### Data to process
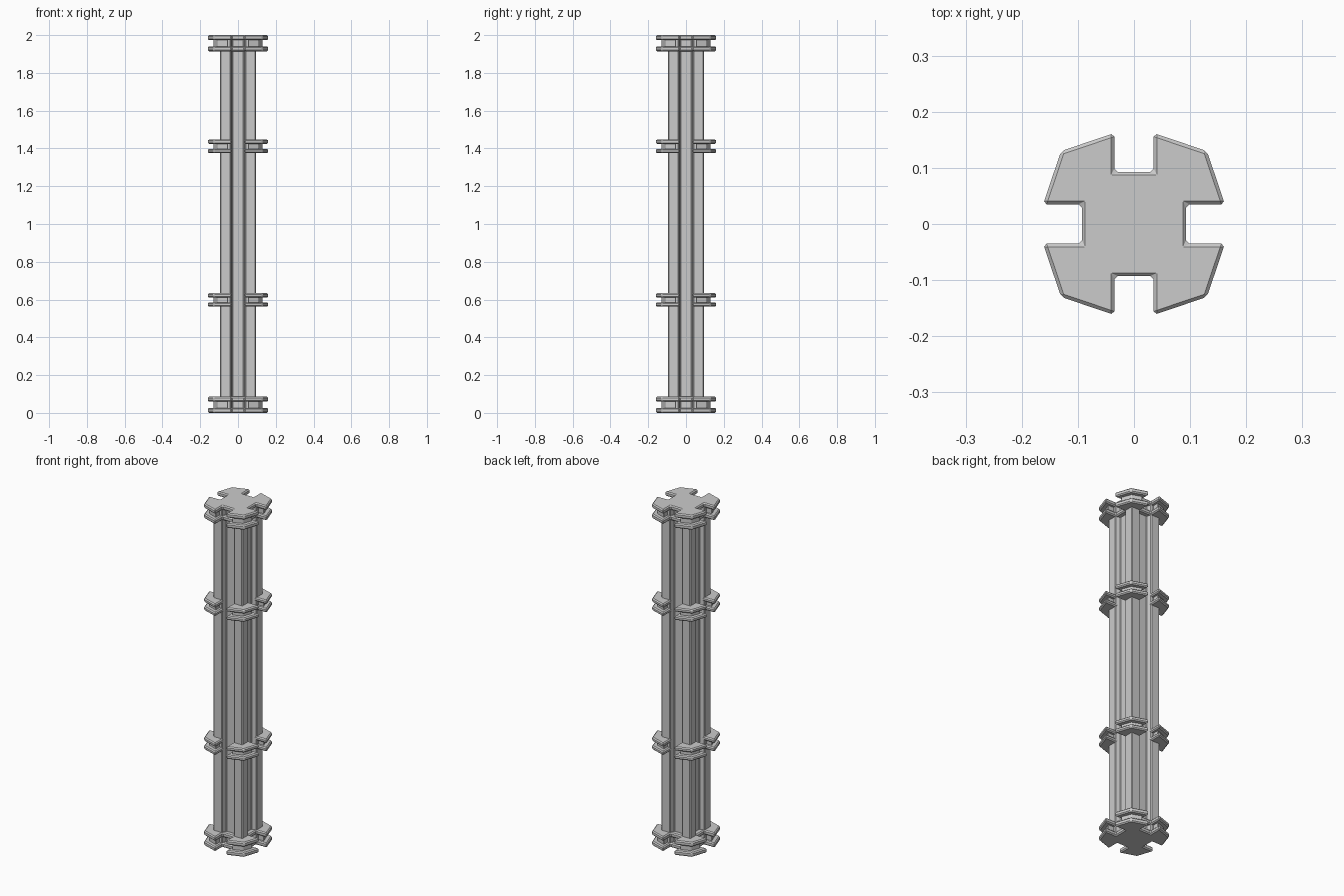
import bpy, bmesh
from math import pi
from mathutils import Matrix, Vector

if "Cube" in bpy.data.objects:
    bpy.data.objects.remove(bpy.data.objects["Cube"])


def four_fold(quarter):
    """Repeat a quarter outline around z to make a closed outline."""
    pts = []
    for k in range(4):
        rot = Matrix.Rotation(k * pi / 2, 2)
        pts += [rot @ Vector(p) for p in quarter]
    return pts


def prism(name, outlines, z0, z1, bevel):
    """Extrude one or more counter-clockwise outlines and soften the edges."""
    bm = bmesh.new()
    for pts in outlines:
        low = [bm.verts.new((p[0], p[1], z0)) for p in pts]
        high = [bm.verts.new((p[0], p[1], z1)) for p in pts]
        bm.faces.new(low[::-1])
        bm.faces.new(high)
        n = len(pts)
        for i in range(n):
            j = (i + 1) % n
            bm.faces.new((low[i], low[j], high[j], high[i]))
    mesh = bpy.data.meshes.new(name)
    bm.to_mesh(mesh)
    bm.free()
    obj = bpy.data.objects.new(name, mesh)
    bpy.context.collection.objects.link(obj)
    mod = obj.modifiers.new("edge_bevel", 'BEVEL')
    mod.width = bevel
    mod.segments = 1
    mod.limit_method = 'ANGLE'
    return obj


def lugs(quarter):
    """Four separate corner outlines."""
    return [[Matrix.Rotation(k * pi / 2, 2) @ Vector(p) for p in quarter]
            for k in range(4)]


# Square shaft with a groove down the middle of each side
shaft = four_fold([(0.065, 0.030), (0.094, 0.038), (0.094, 0.094),
                   (0.038, 0.094), (0.030, 0.065)])
prism("shaft", [shaft], 0.01, 1.99, 0.004)

# Notched plate outline for the ends, and corner lugs for the middle bands
plate = four_fold([(0.093, 0.035), (0.162, 0.035), (0.130, 0.130),
                   (0.035, 0.162), (0.035, 0.093)])
lug = lugs([(0.075, 0.035), (0.162, 0.035), (0.130, 0.130),
            (0.035, 0.162), (0.035, 0.075)])
neck = lugs([(0.070, 0.053), (0.130, 0.053), (0.109, 0.109),
             (0.053, 0.130), (0.053, 0.070)])

# End caps: two full plates joined by a narrower neck
for name, zs in (("base", (0.0, 0.026, 0.060, 0.086)),
                 ("top", (1.914, 1.940, 1.974, 2.0))):
    prism(name + "_lower_plate", [plate], zs[0], zs[1], 0.006)
    prism(name + "_neck", neck, zs[1] - 0.004, zs[2] + 0.004, 0.002)
    prism(name + "_upper_plate", [plate], zs[2], zs[3], 0.006)

# Middle bands: paired lugs that leave the grooves open
for name, z in (("lower_band", 0.598), ("upper_band", 1.411)):
    prism(name + "_bottom", lug, z - 0.036, z - 0.013, 0.006)
    prism(name + "_neck", neck, z - 0.017, z + 0.017, 0.002)
    prism(name + "_top", lug, z + 0.013, z + 0.036, 0.006)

### Task description
One number makes up the answer: the number of lines among the entries that include the word "Vector".

### Exercise output
3